Firefox Image Pasting Problem
It took me some amount of searching on the Web to work out why pasting images into WhatsApp Web is causing static-like lines instead of the actual image.
For at least 2 or 3 releases, I had though that Firefox had been buggy, that whenever I pasted an image onto WhatsApp Web, all I’m seeing is interlaced, static fuzziness like this:
It turns out, the issue really is just Firefox stopping WhatsApp from
‘fingerprinting’ the browser, and to allow pasting to work, you have
to allow ‘WhatsApp Web’ to
Extract Canvas Data:
But what irked me isn’t the setting, but rather that there’s nothing explicit telling you this could have been the problem.
The issue isn’t easily describable as something semantically unambigious to
a search engine. But after some trawling, I did find a page that somewhat
tells you what’s going on - pages and bugreports vaguely suggesting that the
issue relates to ‘browser fingerprinting’, and that things will work normally
again if you did a wholesale disablement via the
privacy.resistFingerprinting=false option. (which also worked).
This is to me, a case of bad usability.
The Internet’s Complaints of Firefox 89’s UI Changes
What isn’t a case of bad usability, is Firefox 89’s new UI changes. Maybe I am the minority (or with a silent majority?), but I like Firefox’s new UI better. All the icons looked sharper and more defined than before, and the wider title bar at the top makes things look a little less cluttered. Be it that you’re used to the narrow or the wider bar at the top, it does not affect the functionality, just the aesthestics. However that’s enough to rile a segment of the Internets ranting about how Mozilla Foundation is digging its own grave.
I used to have an issue with MacOS having a permanent menu up at the top of the screen, and the same argument can be applied here, but nobody ever complains about Apple’s design choices, how bad it is, or how the ‘Big Sur’ update has made icons bigger/wider/fatter, and that it is the death to the MacOS product line.
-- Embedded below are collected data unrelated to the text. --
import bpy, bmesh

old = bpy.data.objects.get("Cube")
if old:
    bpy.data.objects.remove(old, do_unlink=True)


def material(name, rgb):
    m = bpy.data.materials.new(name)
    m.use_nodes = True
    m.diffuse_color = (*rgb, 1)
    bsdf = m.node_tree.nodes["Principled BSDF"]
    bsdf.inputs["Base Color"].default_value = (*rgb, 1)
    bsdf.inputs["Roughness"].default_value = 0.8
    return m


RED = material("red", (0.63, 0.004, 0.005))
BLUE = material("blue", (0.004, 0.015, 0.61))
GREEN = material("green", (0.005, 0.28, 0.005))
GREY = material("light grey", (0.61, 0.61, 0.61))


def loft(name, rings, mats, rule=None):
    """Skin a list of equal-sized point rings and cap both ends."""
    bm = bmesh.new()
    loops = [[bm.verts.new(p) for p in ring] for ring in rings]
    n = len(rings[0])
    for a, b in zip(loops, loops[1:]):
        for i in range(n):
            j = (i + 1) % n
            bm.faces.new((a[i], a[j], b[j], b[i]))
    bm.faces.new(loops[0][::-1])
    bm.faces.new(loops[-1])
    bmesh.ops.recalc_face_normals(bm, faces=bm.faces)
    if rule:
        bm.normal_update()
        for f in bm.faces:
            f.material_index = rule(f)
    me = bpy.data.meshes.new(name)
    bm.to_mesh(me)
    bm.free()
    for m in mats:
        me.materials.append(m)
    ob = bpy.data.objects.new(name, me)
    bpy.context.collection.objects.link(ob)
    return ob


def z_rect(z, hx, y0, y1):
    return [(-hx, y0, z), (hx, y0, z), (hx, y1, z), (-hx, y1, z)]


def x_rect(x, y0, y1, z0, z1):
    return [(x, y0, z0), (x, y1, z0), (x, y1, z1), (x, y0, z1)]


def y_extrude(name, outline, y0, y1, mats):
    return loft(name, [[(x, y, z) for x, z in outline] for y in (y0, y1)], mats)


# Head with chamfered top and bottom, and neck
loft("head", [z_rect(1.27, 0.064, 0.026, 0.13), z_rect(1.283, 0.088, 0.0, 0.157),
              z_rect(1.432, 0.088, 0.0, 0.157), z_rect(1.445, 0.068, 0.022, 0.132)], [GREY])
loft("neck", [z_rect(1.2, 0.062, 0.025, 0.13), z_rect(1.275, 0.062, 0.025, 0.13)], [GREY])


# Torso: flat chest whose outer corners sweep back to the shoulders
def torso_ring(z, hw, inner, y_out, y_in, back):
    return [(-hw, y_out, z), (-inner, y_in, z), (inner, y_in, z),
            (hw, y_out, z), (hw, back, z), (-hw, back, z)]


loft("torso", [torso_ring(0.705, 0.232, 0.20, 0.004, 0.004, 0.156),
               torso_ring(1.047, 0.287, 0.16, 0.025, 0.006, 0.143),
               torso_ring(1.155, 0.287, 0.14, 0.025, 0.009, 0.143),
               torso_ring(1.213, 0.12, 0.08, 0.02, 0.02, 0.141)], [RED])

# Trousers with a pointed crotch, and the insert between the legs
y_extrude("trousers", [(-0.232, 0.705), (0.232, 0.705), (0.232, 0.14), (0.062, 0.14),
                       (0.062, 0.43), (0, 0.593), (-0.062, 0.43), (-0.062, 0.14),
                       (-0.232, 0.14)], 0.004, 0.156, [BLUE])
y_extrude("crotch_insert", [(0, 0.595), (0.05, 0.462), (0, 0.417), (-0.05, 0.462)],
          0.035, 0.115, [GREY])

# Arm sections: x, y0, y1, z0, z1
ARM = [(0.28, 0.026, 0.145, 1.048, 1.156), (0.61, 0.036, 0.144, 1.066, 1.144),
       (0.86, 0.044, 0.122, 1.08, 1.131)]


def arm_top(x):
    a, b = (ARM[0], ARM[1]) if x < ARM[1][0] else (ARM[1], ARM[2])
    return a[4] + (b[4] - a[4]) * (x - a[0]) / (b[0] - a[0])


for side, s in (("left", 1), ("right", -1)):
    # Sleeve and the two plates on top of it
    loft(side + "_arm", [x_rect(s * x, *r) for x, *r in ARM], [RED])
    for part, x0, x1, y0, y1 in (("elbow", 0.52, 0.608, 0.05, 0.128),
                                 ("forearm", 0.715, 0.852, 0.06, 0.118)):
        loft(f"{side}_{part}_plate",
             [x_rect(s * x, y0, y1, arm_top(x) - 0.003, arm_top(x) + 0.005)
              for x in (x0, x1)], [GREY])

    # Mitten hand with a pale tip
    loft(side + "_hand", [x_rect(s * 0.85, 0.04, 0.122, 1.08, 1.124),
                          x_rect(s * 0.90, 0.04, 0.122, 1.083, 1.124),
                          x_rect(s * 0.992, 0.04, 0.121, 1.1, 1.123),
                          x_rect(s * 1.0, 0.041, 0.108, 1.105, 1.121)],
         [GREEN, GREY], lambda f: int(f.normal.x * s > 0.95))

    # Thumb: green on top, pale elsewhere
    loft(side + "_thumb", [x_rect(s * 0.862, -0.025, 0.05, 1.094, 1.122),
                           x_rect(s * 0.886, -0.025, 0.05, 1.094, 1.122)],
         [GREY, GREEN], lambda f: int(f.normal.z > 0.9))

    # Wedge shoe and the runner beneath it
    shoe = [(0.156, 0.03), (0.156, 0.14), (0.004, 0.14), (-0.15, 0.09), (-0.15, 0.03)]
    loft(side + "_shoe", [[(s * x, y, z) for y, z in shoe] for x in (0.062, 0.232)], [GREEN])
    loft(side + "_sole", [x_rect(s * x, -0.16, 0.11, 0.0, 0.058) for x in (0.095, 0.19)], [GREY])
It’s understandable when a decade ago, most people only have one monitor, with a resolution of 640x480 - screen real estate was a precious thing; today, people routinely work with 2 or more screens with an unimaginable amount of pixel-density, and it’s not easy to understand how people could get so up at arms about a change in a small space.